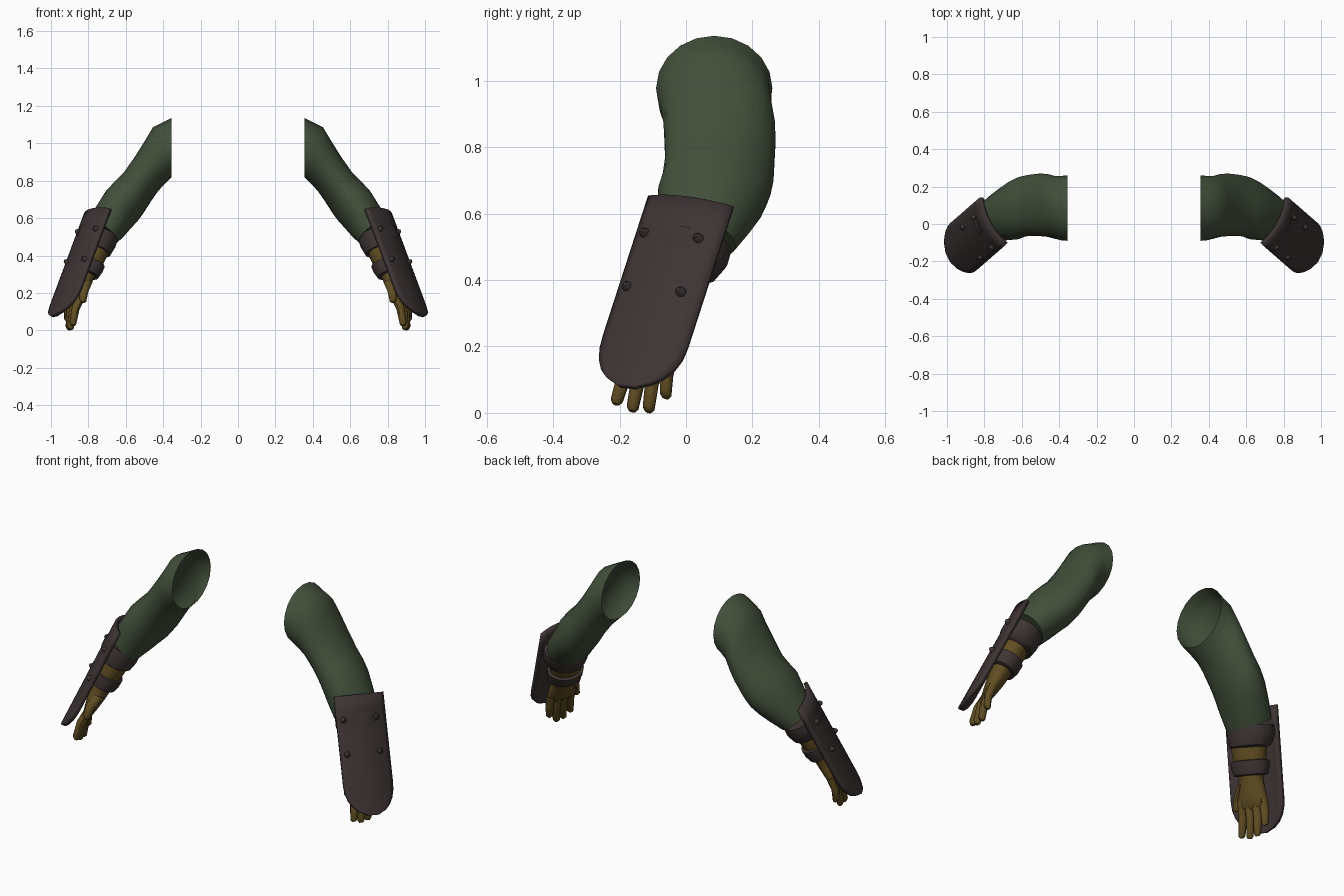
import bpy, bmesh, math
from mathutils import Vector as V

if "Cube" in bpy.data.objects:
    bpy.data.objects.remove(bpy.data.objects["Cube"])


def material(name, rgb):
    m = bpy.data.materials.new(name)
    m.diffuse_color = (*rgb, 1)
    m.use_nodes = True
    m.node_tree.nodes["Principled BSDF"].inputs["Base Color"].default_value = m.diffuse_color
    return m


GREEN = material("sleeve green", (0.055, 0.080, 0.043))
BROWN = material("dark leather", (0.048, 0.034, 0.034))
GOLD = material("glove ochre", (0.118, 0.075, 0.016))

# Forearm frame: along the arm, across the plate, and outwards
ORIGIN = V((0.76, 0.0125, 0.64))
ALONG = V((0.333, -0.29, -0.896)).normalized()
ACROSS = V((0.466, 0.879, -0.11)).normalized()
OUT = ALONG.cross(ACROSS).normalized()


def arm(t, lat=0.0, out=0.0):
    return ORIGIN + ALONG * t + ACROSS * lat + OUT * out


def finish(name, bm, mat):
    """Make the object and mirror it to the other arm."""
    bmesh.ops.recalc_face_normals(bm, faces=bm.faces)
    me = bpy.data.meshes.new(name)
    bm.to_mesh(me)
    bm.free()
    me.materials.append(mat)
    ob = bpy.data.objects.new(name, me)
    bpy.context.collection.objects.link(ob)
    bpy.ops.object.select_all(action='DESELECT')
    ob.select_set(True)
    bpy.context.view_layer.objects.active = ob
    bpy.ops.object.shade_smooth_by_angle(angle=math.radians(45))
    mod = ob.modifiers.new("other_arm", 'MIRROR')
    mod.use_mirror_merge = False
    return ob


def loft(bm, rings, sides=16, cap_start=True, cap_end=True):
    """Skin elliptical rings given as (centre, half axis, half axis)."""
    loops = []
    for c, u, v in rings:
        angles = [2 * math.pi * i / sides for i in range(sides)]
        loops.append([bm.verts.new(c + u * math.cos(a) + v * math.sin(a)) for a in angles])
    for p, q in zip(loops, loops[1:]):
        for i in range(sides):
            j = (i + 1) % sides
            bm.faces.new((p[i], p[j], q[j], q[i]))
    if cap_start:
        bm.faces.new(loops[0])
    if cap_end:
        bm.faces.new(loops[-1])


def arm_rings(rows):
    """Rows of (t, lateral centre, outward centre, lateral radius, outward radius)."""
    return [(arm(t, lc, oc), ACROSS * rl, OUT * ro) for t, lc, oc, rl, ro in rows]


# Sleeve: upper point, lower point, half width vector; open at the shoulder
sections = [
    ((0.355, 0.085, 1.135), (0.355, 0.085, 0.82), (0, 0.175)),
    ((0.405, 0.085, 1.11), (0.375, 0.085, 0.80), (0, 0.172)),
    ((0.455, 0.09, 1.085), (0.40, 0.09, 0.775), (0, 0.168)),
    ((0.50, 0.09, 1.01), (0.43, 0.11, 0.74), (0, 0.168)),
    ((0.55, 0.085, 0.93), (0.465, 0.12, 0.69), (0, 0.167)),
    ((0.61, 0.07, 0.845), (0.51, 0.13, 0.62), (0.01, 0.162)),
    ((0.655, 0.055, 0.80), (0.54, 0.13, 0.58), (0.02, 0.158)),
    ((0.70, 0.03, 0.75), (0.575, 0.12, 0.545), (0.03, 0.152)),
    ((0.745, 0.01, 0.67), (0.615, 0.10, 0.505), (0.045, 0.132)),
    ((0.79, -0.01, 0.59), (0.665, 0.07, 0.46), (0.055, 0.112)),
]
rings = []
for up, low, (wx, wy) in sections:
    up, low = V(up), V(low)
    rings.append(((up + low) / 2, (up - low) / 2, V((wx, wy, 0))))
bm = bmesh.new()
loft(bm, rings, 20, cap_start=False)
finish("sleeve", bm, GREEN)

# Forearm guard: curved plate with a rounded lower end
bm = bmesh.new()
COLS, HALF, STRAIGHT, LENGTH = 12, 0.146, 0.47, 0.635
ts = [0, 0.08, 0.16, 0.24, 0.32, 0.40, STRAIGHT]
ts += [STRAIGHT + (LENGTH - STRAIGHT) * math.sin(math.pi / 2 * k / 6) for k in range(1, 7)]
grid = []
for t in ts:
    k = max(0, (t - STRAIGHT) / (LENGTH - STRAIGHT))
    w = HALF * max(0.2, (1 - k ** 2.2) ** 0.5)
    row = []
    for i in range(COLS + 1):
        lat = w * (2 * i / COLS - 1)
        bulge = 0.032 * (1 - (lat / HALF) ** 2) - 0.004
        row.append(bm.verts.new(arm(t, lat, bulge)))
    grid.append(row)
for p, q in zip(grid, grid[1:]):
    for i in range(COLS):
        bm.faces.new((p[i], p[i + 1], q[i + 1], q[i]))
plate = finish("forearm_guard", bm, BROWN)
solid = plate.modifiers.new("thickness", 'SOLIDIFY')
solid.thickness = 0.022
normal = sum((f.normal for f in plate.data.polygons), V())
solid.offset = -1 if normal.dot(OUT) > 0 else 1

# Studs on the guard
bm = bmesh.new()
for t in (0.127, 0.307):
    for lat in (-0.11, 0.077):
        base = 0.032 * (1 - (lat / HALF) ** 2) - 0.008
        loft(bm, arm_rings([(t, lat, base, 0, 0)]) and
             [(arm(t, lat, base + h), ALONG * r, ACROSS * r)
              for h, r in ((0, 0.017), (0.012, 0.014), (0.022, 0.006))], 8)
finish("guard_studs", bm, BROWN)

# Two leather straps around the forearm
bm = bmesh.new()
loft(bm, arm_rings([
    (0.10, 0.015, -0.07, 0.105, 0.088), (0.10, 0.015, -0.07, 0.122, 0.103),
    (0.15, 0.015, -0.07, 0.124, 0.104), (0.20, 0.008, -0.07, 0.108, 0.092),
    (0.21, 0.005, -0.07, 0.085, 0.070)]), 18)
loft(bm, arm_rings([
    (0.27, 0, -0.07, 0.080, 0.062), (0.275, 0, -0.07, 0.100, 0.082),
    (0.31, 0, -0.07, 0.099, 0.080), (0.345, 0, -0.07, 0.089, 0.070),
    (0.35, 0, -0.07, 0.065, 0.050)]), 18)
finish("forearm_straps", bm, BROWN)

# Gloved forearm and palm
bm = bmesh.new()
loft(bm, arm_rings([
    (0.12, 0, -0.07, 0.095, 0.080), (0.22, 0, -0.07, 0.092, 0.074),
    (0.30, 0, -0.07, 0.082, 0.065), (0.36, 0, -0.07, 0.064, 0.050),
    (0.41, 0, -0.07, 0.070, 0.046), (0.46, 0, -0.07, 0.080, 0.038),
    (0.50, 0, -0.07, 0.078, 0.030), (0.52, 0, -0.07, 0.060, 0.016)]))
finish("glove", bm, GOLD)


def finger(bm, points, radius):
    """Tapered tube with a rounded tip."""
    pts = [V(p) for p in points]
    tip = pts[-1] - (pts[-1] - pts[-2]).normalized() * 0.012
    sizes = [1.1, 1.0, 0.85, 0.45]
    loft(bm, [(c, ACROSS * radius * s, OUT * radius * s)
              for c, s in zip(pts[:-1] + [tip, pts[-1]], sizes)], 8)


# Four fingers and the thumb
bm = bmesh.new()
tips = [(0.885, -0.212, 0.026), (0.897, -0.163, 0.005),
        (0.905, -0.114, 0.003), (0.912, -0.062, 0.045)]
for lat, tip in zip((-0.058, -0.02, 0.02, 0.058), tips):
    knuckle = arm(0.47, lat, -0.07)
    middle = knuckle.lerp(V(tip), 0.5) + OUT * 0.012
    finger(bm, (knuckle, middle, tip), 0.023)
finger(bm, (arm(0.39, -0.045, -0.08), (0.822, -0.165, 0.215), (0.832, -0.192, 0.150)), 0.025)
finish("fingers", bm, GOLD)
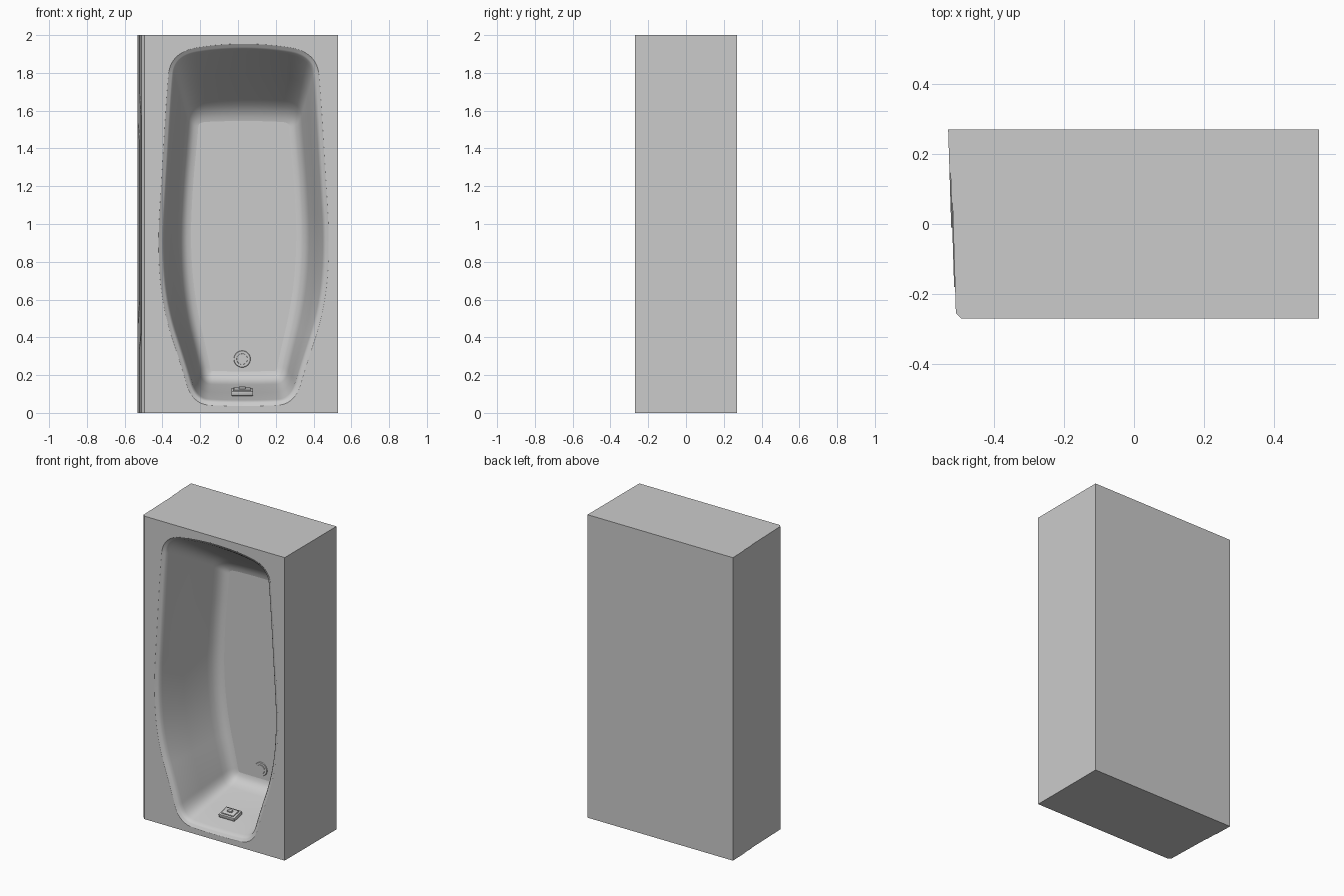
import bpy, bmesh, math
from mathutils import Vector, Matrix

if "Cube" in bpy.data.objects:
    bpy.data.objects.remove(bpy.data.objects["Cube"])


def finish(name, bm, angle=None):
    bmesh.ops.recalc_face_normals(bm, faces=bm.faces)
    me = bpy.data.meshes.new(name)
    bm.to_mesh(me)
    bm.free()
    ob = bpy.data.objects.new(name, me)
    bpy.context.collection.objects.link(ob)
    if angle:
        smooth(ob, angle)
    return ob


def smooth(ob, angle):
    bpy.ops.object.select_all(action='DESELECT')
    ob.select_set(True)
    bpy.context.view_layer.objects.active = ob
    bpy.ops.object.shade_smooth_by_angle(angle=math.radians(angle))


def loft(name, rings):
    """Closed solid through rings with equal point counts."""
    bm = bmesh.new()
    loops = [[bm.verts.new(p) for p in r] for r in rings]
    n = len(loops[0])
    for a, b in zip(loops, loops[1:]):
        for i in range(n):
            j = (i + 1) % n
            bm.faces.new((a[i], a[j], b[j], b[i]))
    bm.faces.new(loops[0])
    bm.faces.new(loops[-1])
    return finish(name, bm)


def outline(half, cx=0.03, cuts=4):
    """Mirror a half outline about x = cx, round it by corner cutting."""
    pts = [Vector((cx + w, z)) for w, z in half]
    pts += [Vector((cx - w, z)) for w, z in reversed(half)]
    for _ in range(cuts):
        pts = [a.lerp(b, t) for a, b in zip(pts, pts[1:] + pts[:1])
               for t in (0.25, 0.75)]
    return pts


def offset(pts, d):
    out = []
    for i, p in enumerate(pts):
        t = (pts[(i + 1) % len(pts)] - pts[i - 1]).normalized()
        out.append(p + Vector((-t.y, t.x)) * d)
    return out


# Tub block: slanted apron on the left, small chamfer under the rim
profile = [(-0.526, 0.27), (0.53, 0.27), (0.53, -0.27), (-0.495, -0.27), (-0.51, -0.255)]
tub = loft("tub_body", [[(x, y, z) for x, y in profile] for z in (0, 2)])

# Basin cutter: blend from the opening outline to the floor outline
opening = outline([(0.12, 0.065), (0.25, 0.075), (0.30, 0.25), (0.40, 0.55), (0.428, 0.88),
                   (0.405, 1.25), (0.378, 1.70), (0.36, 1.885), (0.13, 1.925)])
floor = outline([(0.12, 0.17), (0.215, 0.175), (0.24, 0.30), (0.305, 0.58), (0.333, 0.88),
                 (0.32, 1.20), (0.295, 1.45), (0.285, 1.585), (0.12, 1.595)])
steps = [(0, -0.045, -0.29), (0, -0.028, -0.2695), (0, -0.012, -0.264), (0, -0.003, -0.253),
         (0.03, 0, -0.235), (0.40, 0, -0.06), (0.80, 0, 0.13), (0.88, 0.003, 0.165),
         (0.95, 0.012, 0.19), (1, 0.028, 0.206), (1, 0.05, 0.211)]
rings = []
for s, inset, y in steps:
    ring = offset([a.lerp(b, s) for a, b in zip(opening, floor)], inset)
    rings.append([(p.x, y, p.y) for p in ring])
cutter = loft("basin_cutter", rings)
cutter.hide_render = True

mod = tub.modifiers.new("basin", 'BOOLEAN')
mod.operation = 'DIFFERENCE'
mod.solver = 'EXACT'
mod.object = cutter
bpy.context.view_layer.objects.active = tub
tub.select_set(True)
bpy.ops.object.modifier_apply(modifier="basin")
bpy.data.objects.remove(cutter)
smooth(tub, 35)
for f in tub.data.polygons:
    if len(f.vertices) > 4 or f.area > 0.3:
        f.use_smooth = False


# Apron panels: two shallow raised steps following the slanted side
def apron_panel(name, raise_by, y_end, y_mid, z_marks):
    z1, z2, z3, z4 = z_marks
    shape = [(0.27, 0), (y_end, 0), (y_end, z1), (y_mid, z2),
             (y_mid, z3), (y_end, z4), (y_end, 2), (0.27, 2)]
    face = [(-0.526 + 0.031 * (0.27 - y) - raise_by, y, z) for y, z in shape]
    back = [(x + raise_by + 0.004, y, z) for x, y, z in face]
    return loft(name, [face, back])


apron_panel("apron_outer_panel", 0.003, 0.06, -0.18, (0.34, 0.42, 1.56, 1.70))
apron_panel("apron_inner_panel", 0.006, 0.146, -0.01, (0.475, 0.59, 1.43, 1.53))


# Drain: thin disc with a raised cap
def disc(name, radius, depth, y):
    bm = bmesh.new()
    bmesh.ops.create_cone(bm, cap_ends=True, segments=32, radius1=radius, radius2=radius * 0.94,
                          depth=depth, matrix=Matrix.Translation((0.022, y, 0.285))
                          @ Matrix.Rotation(math.pi / 2, 4, 'X'))
    return finish(name, bm, 30)


disc("drain_flange", 0.045, 0.006, 0.209)
disc("drain_cap", 0.03, 0.006, 0.206)


# Overflow fitting on the sloping foot wall
wall = Matrix.Translation((0.022, -0.11, 0.107)) @ Matrix.Rotation(math.radians(13), 4, 'X')


def block(name, size, lift, bevel):
    bm = bmesh.new()
    bmesh.ops.create_cube(bm, size=1, matrix=wall @ Matrix.Translation((0, 0, lift))
                          @ Matrix.Diagonal((*size, 1)))
    bmesh.ops.bevel(bm, geom=bm.edges[:], offset=bevel, segments=2, profile=0.5, affect='EDGES')
    return finish(name, bm, 40)


block("overflow_plate", (0.115, 0.085, 0.024), 0.004, 0.004)
block("overflow_cover", (0.09, 0.06, 0.01), 0.018, 0.003)
block("overflow_lever", (0.035, 0.018, 0.014), 0.026, 0.003)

::::

Problem to solve -> In the listing above, count every line that contains "append". Respond with the number alone.

Exercise response -> 7